The “by kids, for kids” reviewer at theguardian.com calls this book a “dark and chilling tale of abuse and secrets, of love and loss, of silence and courage.” Overall, this young reader was very impressed by the story in this book. Unfortunately, beyond reading her full review of the book, there is not a “star rating” to share here. Sounds like one of those great unrequited love-drama-feelings kind of books that teens and young adult readers will eat up. Good Reads ruins a perfect track record by giving All the Truth 4.01 out of 5 stars! The Good Reads reviewers called it stunning, compelling, unlike any other, intoxicating…they basically love it. The New York Times review is worth the read. While the annotation alludes to the historical fiction nature of the story, the rest almost sounds too modern. The NYT review gives a much more detailed picture of this story, the conflict, and the characters. Once again, no star rating, but it’s clear that the reviewer recommends this read.

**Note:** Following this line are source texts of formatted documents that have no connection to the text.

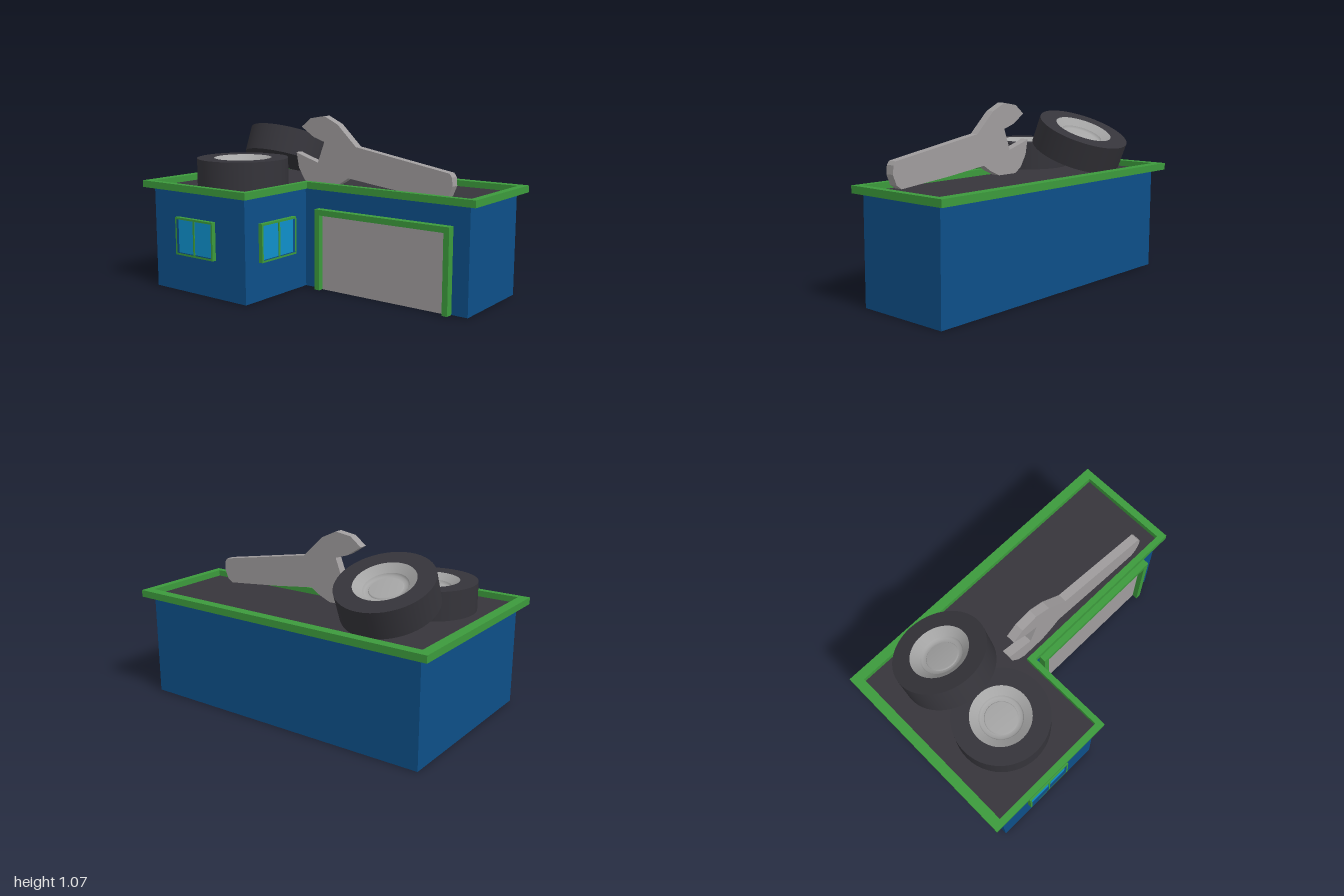
import * as THREE from 'three';

const mat = (name, color, side = THREE.FrontSide) => {
  const m = new THREE.MeshStandardMaterial({ color, side });
  m.name = name;
  return m;
};

// L-shaped footprint as [x, z] points
const footprint = (x0, x1, xIn, zBack, zMid, zFront) => [
  [x0, zBack], [x1, zBack], [x1, zMid], [xIn, zMid], [xIn, zFront], [x0, zFront],
].map(([x, z]) => new THREE.Vector2(x, z));

const rectPath = (x0, x1, y0, y1) => new THREE.Path([
  [x0, y0], [x0, y1], [x1, y1], [x1, y0],
].map(([x, y]) => new THREE.Vector2(x, y)));

const extrude = (shape, depth) =>
  new THREE.ExtrudeGeometry(shape, { depth, bevelEnabled: false });

export function createModel() {
  const wallBlue = mat('wall blue', 0x0d4f88, THREE.DoubleSide);
  const trimGreen = mat('trim green', 0x3c9a3c);
  const glassBlue = mat('glass blue', 0x0f90cb);
  const metalGrey = mat('metal grey', 0x9f9c9d);
  const roofDark = mat('roof dark', 0x37353b, THREE.DoubleSide);
  const rubber = mat('rubber', 0x35343a);
  const rimGrey = mat('rim grey', 0xa5a5a5);

  const model = new THREE.Group();
  model.name = 'garage';
  const add = (parent, name, geo, material, x = 0, y = 0, z = 0) => {
    const mesh = new THREE.Mesh(geo, material);
    mesh.name = name;
    mesh.position.set(x, y, z);
    parent.add(mesh);
    return mesh;
  };
  const box = (parent, name, material, x0, x1, y0, y1, z0, z1) =>
    add(parent, name, new THREE.BoxGeometry(x1 - x0, y1 - y0, z1 - z0), material,
      (x0 + x1) / 2, (y0 + y1) / 2, (z0 + z1) / 2);

  // Walls: one open panel per footprint edge, no floor
  const wallLine = footprint(-0.935, 0.952, -0.185, -0.56, 0.022, 0.578);
  const wallHeight = 0.627;
  const walls = new THREE.Group();
  walls.name = 'walls';
  model.add(walls);
  wallLine.forEach((a, i) => {
    const b = wallLine[(i + 1) % wallLine.length];
    const panel = add(walls, 'wallPanel', new THREE.PlaneGeometry(a.distanceTo(b), wallHeight),
      wallBlue, (a.x + b.x) / 2, wallHeight / 2, (a.y + b.y) / 2);
    const d = b.clone().sub(a);
    panel.rotation.y = Math.atan2(d.y, -d.x);
  });

  // Roof rim and sunken deck
  const inner = footprint(-0.94, 0.955, -0.18, -0.56, 0.022, 0.578);
  const rim = new THREE.Shape(footprint(-1, 1, -0.145, -0.62, 0.06, 0.617));
  rim.holes.push(new THREE.Path(inner));
  add(model, 'roofRim', extrude(rim, 0.042).rotateX(Math.PI / 2), trimGreen, 0, 0.667, 0);
  add(model, 'roofDeck', new THREE.ShapeGeometry(new THREE.Shape(inner)).rotateX(-Math.PI / 2).scale(1, 1, -1),
    roofDark, 0, 0.63, 0);

  // Garage door in its frame
  const door = new THREE.Group();
  door.name = 'garageDoor';
  model.add(door);
  box(door, 'doorBacking', trimGreen, -0.08, 0.85, 0, 0.505, 0.014, 0.028);
  box(door, 'doorPanel', metalGrey, -0.045, 0.815, 0, 0.47, 0.028, 0.036);
  box(door, 'doorJamb', trimGreen, -0.08, -0.045, 0, 0.505, 0.026, 0.07);
  box(door, 'doorJamb', trimGreen, 0.815, 0.85, 0, 0.505, 0.026, 0.07);
  box(door, 'doorLintel', trimGreen, -0.045, 0.815, 0.47, 0.505, 0.026, 0.07);

  // Two-pane windows
  const makeWindow = (name, x, z, turn) => {
    const w = new THREE.Group();
    w.name = name;
    const [hw, hh, t, m] = [0.156, 0.116, 0.012, 0.006];
    const frame = new THREE.Shape(rectPath(-hw, hw, -hh, hh).getPoints());
    frame.holes.push(rectPath(-hw + t, -m, -hh + t, hh - t), rectPath(m, hw - t, -hh + t, hh - t));
    add(w, 'windowFrame', extrude(frame, 0.027), trimGreen);
    box(w, 'windowPane', glassBlue, -hw + t, hw - t, -hh + t, hh - t, 0.003, 0.011);
    w.position.set(x, 0.348, z);
    w.rotation.y = turn;
    model.add(w);
  };
  makeWindow('frontWindow', -0.577, 0.578, 0);
  makeWindow('sideWindow', -0.185, 0.305, Math.PI / 2);

  // Wheels: lathed rubber with sharp edges, dished rim and hub
  const lathe = (pts) => new THREE.LatheGeometry(pts.map(([r, y]) => new THREE.Vector2(r, y)), 48);
  const makeWheel = (name, y, z, tilt) => {
    const wheel = new THREE.Group();
    wheel.name = name;
    const h = 0.17, R = 0.283;
    add(wheel, 'tyreTread', lathe([[R, 0], [R, h]]), rubber);
    add(wheel, 'tyreTopWall', lathe([[R, h], [0.178, h]]), rubber);
    add(wheel, 'tyreBase', lathe([[0, 0], [R, 0]]), rubber);
    add(wheel, 'rimSlope', lathe([[0.178, h], [0.128, h - 0.035]]), rimGrey);
    add(wheel, 'rimStep', lathe([[0.128, h - 0.035], [0.12, h - 0.05], [0.098, h - 0.05]]), rimGrey);
    add(wheel, 'hub', lathe([[0.098, h - 0.05], [0.092, h - 0.042], [0, h - 0.042]]), rimGrey);
    wheel.position.set(-0.55, y, z);
    wheel.rotation.x = tilt;
    model.add(wheel);
  };
  makeWheel('flatWheel', 0.632, 0.193, 0);
  makeWheel('leaningWheel', 0.738, -0.235, -0.382);

  // Spanner standing on its edge
  const outline = [
    [-0.24, 0.995], [-0.147, 0.936], [-0.065, 0.91], [-0.115, 0.78], [-0.26, 0.825], [-0.283, 0.835],
    [-0.265, 0.74], [-0.22, 0.667], [-0.17, 0.632], [-0.02, 0.632], [0.06, 0.667], [0.115, 0.702],
    [0.4, 0.667], [0.76, 0.632], [0.795, 0.655], [0.82, 0.715], [0.815, 0.765], [0.8, 0.786],
    [0.17, 0.893], [0.035, 1.02], [-0.065, 1.067], [-0.17, 1.05],
  ].map(([x, y]) => new THREE.Vector2(x, y));
  add(model, 'spanner', extrude(new THREE.Shape(outline), 0.054), metalGrey, 0, 0, -0.065);

  return model;
}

Today’s entry comes from the book Laced With Magic of the crapity-crap-crap, who-gives-a-crap (Sugar Maple Chronicles) series by Barbara Bretton.
From the NLS Annotation:
Part-sorceress, Chloe Hobbs, from Casting Spells, discovers that her boyfriend Luke was once married and had a daughter, Steffie, who died two years ago. Chloe wants to help Luke with Steffie’s spirit but also fears for the town’s safety. Some strong language and some descriptions of sex. 2009.
This book was written in a post-Harry Potter world so I’m going to call BS right off. How is a person going to be “part-sorceress?” Sorcerers aren’t an ethnicity. You can’t be part-one. You are either a sorceress or you are a mortal (or Muggle, if you will). Period. And besides, it says on book one that she is the daughter of a sorcerer not a sorceress, so, like, is she part sorcerer, or was her dad, the assumed sorcerer, a transvestite or MTF post-transition? Get your damn masculines and feminines straight people…this matters.
And besides, who cares whether or not her dad wore dresses. If she does magic (or witchcraft) then she is a sorcerer or sorceress–she can’t be only “part” magic. You either are of your aren’t. No “parts.”
Thanks, that’s all.
…and yet, I’m going to any way. Mainly with the intent that I won’t have to look at crap like this any more. One of my pet peeves is books with historical anachronisms. Two situations in historical novels are the biggest offenders: dialogue and women protagonists.
One such offender, in a sea of many such, is a book called The Malice of Fortune. From the NLS annotation:
Italy, 1502. Damiata, former mistress of Pope Alexander’s murdered son Juan, is sent to Imola to investigate who was behind his death. There, she meets and enlists the aid of Niccol Machiavelli and Leonardo da Vinci. Violence, strong language, and some descriptions of sex. 2012.
Damiata is a woman. And she’s officially, or unofficially, investigating a murder. Presumably she meets with some level of cooperation as an investigator. Please, I am sick of this need in modern literature for there to be more positive female rolls IN EVERY GENRE AND PERIOD OF LITERATURE.
My belief becomes seriously unsuspended when a writer just stuffs a female into an historically inappropriate roll. I’m sure if I read the forward or afterward that Michael Ennis has some explanation about how one woman, in one corner of the world, in 1502, was actually a private investigator–they always manage to dig up one as an example.
I’m all for strong and empowered female characters, and I really enjoy post 19th century women detective novels, but it seems so patronizing when they shove these square pegs into round holes.
Anyway, we get it–women are important in all periods of history–and I mean that…for centuries, women had their place…was it right, or was it wrong? I think that our history bears that keeping women in their place was wrong, but, that being said, let’s stop re-writing history in novels…it’s hard enough getting a straight deal out of a grade school history book without littering Barnes and Noble’s shelves with this malarkey.